A Sicilian born, American who lived near my friends in Los Angles on Laurel Canyon by the name of Frank Zappa has to be thanked for the good fortune that came Deep Purple’s way in Montreux, Swizerland. Because of Zappa they did not loose all their equipment and where able to finish the album Machine Head. Hear it directly from Singer Ian Gillan in the video below.
Coming off a huge 15 month tour to support their successful In Rock, the band holed up in ‘Le Pavillon’, an old hotel in Montreux, Switzerland. Using the Rolling Stones’ mobile recording unit, Deep Purple recorded one of the hardest rocking albums of all time– Machine Head. Apparently the locals were not aware or appreciative that Rock history was in the making. In the middle of recording ‘Smoke on the Water’ the Swiss police showed up– pounding on the door to shut them down for keeping up the entire town of Montreux. Deep Purple’s roadees were holding the doors shut so that the band could get the track down on tape before getting thrown out. Deep Purple had to find new digs to record in, and finally came across a grand old Victorian hotel on the edge of town that was shutdown for the season– it was now the depths of winter. They found a tiny, quirky little space off of the main lobby where they could setup, and that was where Machine Head would be recorded– in just 3 weeks. Quick, dirty, and epic.

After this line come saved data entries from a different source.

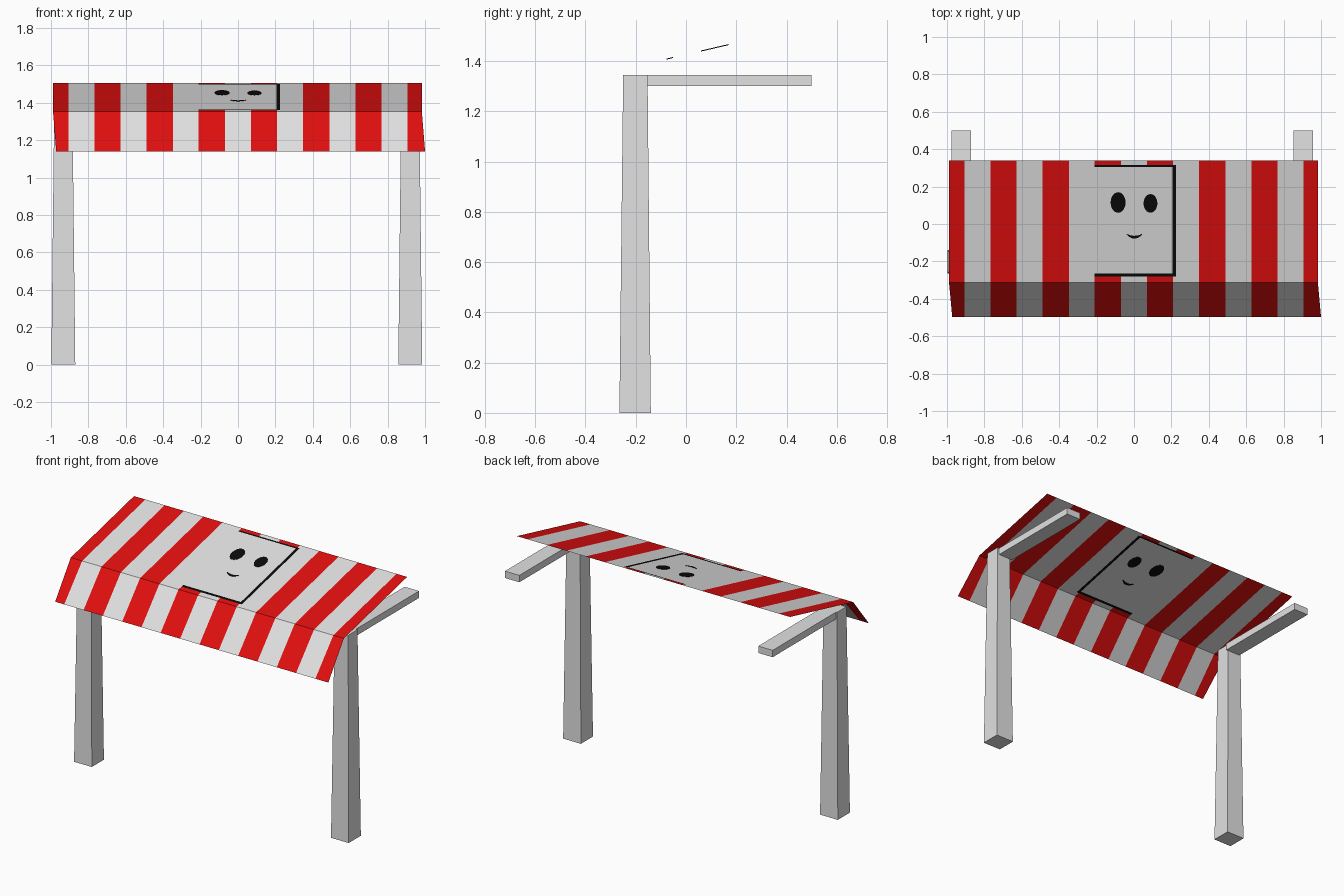
import bpy, bmesh, math

if "Cube" in bpy.data.objects:
    bpy.data.objects.remove(bpy.data.objects["Cube"])


def material(name, rgb):
    m = bpy.data.materials.new(name)
    m.diffuse_color = (*rgb, 1)
    m.use_nodes = True
    m.node_tree.nodes["Principled BSDF"].inputs["Base Color"].default_value = m.diffuse_color
    return m


WHITE = material("off white", (0.76, 0.76, 0.765))
RED = material("bright red", (0.76, 0.0045, 0.0045))
BLACK = material("black", (0.003, 0.003, 0.003))


def finish(bm, name, mats):
    me = bpy.data.meshes.new(name)
    bm.to_mesh(me)
    bm.free()
    for m in mats:
        me.materials.append(m)
    ob = bpy.data.objects.new(name, me)
    bpy.context.collection.objects.link(ob)
    return ob


def box(name, x0, x1, y0, y1, z0, z1, mat, top=None):
    """Box; top = (x0, x1, y0, y1) gives a tapered upper end."""
    bm = bmesh.new()
    t = top or (x0, x1, y0, y1)
    rings = []
    for (a, b, c, d), z in (((x0, x1, y0, y1), z0), (t, z1)):
        rings.append([bm.verts.new((x, y, z)) for x, y in ((a, c), (b, c), (b, d), (a, d))])
    lo, hi = rings
    bm.faces.new(lo[::-1])
    bm.faces.new(hi)
    for i in range(4):
        j = (i + 1) % 4
        bm.faces.new((lo[i], lo[j], hi[j], hi[i]))
    return finish(bm, name, [mat])


# Tapered posts and the arms that run back from their tops
for side, cx, arm_x in (("left", -0.934, -0.924), ("right", 0.921, 0.905)):
    box(side + "_post", cx - 0.064, cx + 0.064, -0.265, -0.14, 0, 1.345, WHITE,
        top=(cx - 0.049, cx + 0.049, -0.25, -0.153))
    box(side + "_arm", arm_x - 0.052, arm_x + 0.052, -0.155, 0.5, 1.30, 1.345, WHITE)

# Awning: single folded sheet
FOLD_Y, BACK_Y, HEM_Y = -0.312, 0.34, -0.497
FOLD_Z, BACK_Z, HEM_Z = 1.353, 1.505, 1.14


def awning_z(y):
    if y >= FOLD_Y:
        return FOLD_Z + (BACK_Z - FOLD_Z) * (y - FOLD_Y) / (BACK_Y - FOLD_Y)
    return FOLD_Z + (HEM_Z - FOLD_Z) * (FOLD_Y - y) / (FOLD_Y - HEM_Y)


STRIPE = 0.1395
PATCH_L, FRAME_R0, FRAME_R1 = -0.211, 0.206, 0.225
FRAME_TOP, FRAME_BOT = (0.304, 0.315), (-0.281, -0.264)


def is_red(x):
    return math.floor(x / STRIPE + 0.5) % 2 == 1


def cell_color(x, y):
    # blank panel with dark border, otherwise stripes
    if PATCH_L < x < FRAME_R1 and FRAME_BOT[0] < y < FRAME_TOP[1]:
        inside = x < FRAME_R0 and FRAME_BOT[1] < y < FRAME_TOP[0]
        return 0 if inside else 2
    return 1 if is_red(x) else 0


xs = sorted([-0.989, 0.983, PATCH_L, FRAME_R0, FRAME_R1]
            + [(i + 0.5) * STRIPE for i in range(-7, 7)])
xs = [x for i, x in enumerate(xs) if i == 0 or x - xs[i - 1] > 0.003]
ys = [HEM_Y, FOLD_Y, *FRAME_BOT, *FRAME_TOP, BACK_Y]

bm = bmesh.new()
grid = []
for y in ys:
    row = []
    for i, x in enumerate(xs):
        shift = 0.017 if y == HEM_Y and i in (0, len(xs) - 1) else 0
        row.append(bm.verts.new((x + shift, y, awning_z(y))))
    grid.append(row)
for j in range(len(ys) - 1):
    for i in range(len(xs) - 1):
        f = bm.faces.new((grid[j][i], grid[j][i + 1], grid[j + 1][i + 1], grid[j + 1][i]))
        f.material_index = cell_color((xs[i] + xs[i + 1]) / 2, (ys[j] + ys[j + 1]) / 2)
finish(bm, "striped_awning", [WHITE, RED, BLACK])


def plate(name, outline):
    """Thin plate through the awning, visible from both sides."""
    bm = bmesh.new()
    up = [bm.verts.new((x, y, awning_z(y) + 0.002)) for x, y in outline]
    dn = [bm.verts.new((x, y, awning_z(y) - 0.002)) for x, y in outline]
    bm.faces.new(up)
    bm.faces.new(dn[::-1])
    n = len(up)
    for i in range(n):
        j = (i + 1) % n
        bm.faces.new((dn[i], dn[j], up[j], up[i]))
    return finish(bm, name, [BLACK])


# Eyes
for name, cx, cy, rx, ry in (("left_eye", -0.085, 0.115, 0.04, 0.055),
                             ("right_eye", 0.088, 0.11, 0.037, 0.05)):
    plate(name, [(cx + rx * math.cos(a), cy + ry * math.sin(a))
                 for a in (2 * math.pi * k / 24 for k in range(24))])

# Smile: crescent
N = 10
t = [-1 + 2 * k / N for k in range(N + 1)]
lower = [(0.002 + 0.042 * u, -0.078 + 0.022 * u * u) for u in t]
upper = [(0.002 + 0.042 * u, -0.063 + 0.011 * u * u) for u in reversed(t)]
plate("smile", lower + upper)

Deep Purple credits none other than Led Zeppelin for finally giving the band their focus. The boys in Deep Purple had experimented a lot with their sound in their early years– adding elements of psychedelia, and funk to their sound. With Led Zeppelin (and Black Sabbath) blazing the way by laying down the most epic, indestructible and powerful ‘Riff Rock’ tracks of all time– they finally knew exactly how they wanted to sound. The Mk II lineup was unstoppable– Ian Gillan (easily one of Rock and Roll’s best vocalists), guitarist Ritchie Blackmore (’nuff said), Roger Glover on bass, Ian Paice on drums, and arguably one of the most important elements to the “Deep Purple” sound that truly separated them from the pack– the eloquent and driving keyboard playing of Jon Lord.
“We had the Rolling Stones’ mobile recording unit sitting outside in the snow, but to get there we had to run cable through two doors in the corridor into a room, through a bathroom and into another room, from which it went across a bed and out the veranda window, then ran along the balcony for about 100 feet and came back in through another bedroom window. It then went through that room’s bathroom and into another corridor, then all the way down a marble staircase to the foyer reception area of the hotel, out the front door, across the courtyard and up the steps into the back of the mobile unit. I think that setup led to capturing some spontaneity, because once we got to the truck for a playback, even if we didn’t think it was a perfect take, we’d go, ‘Yeah, that’s good enough.’ Because we just couldn’t stand going back again.”
There is a lot of musical history in this town, this is just scratching the surface, more reports coming and you will see it all in the film documentary David Bowie Is Around The World.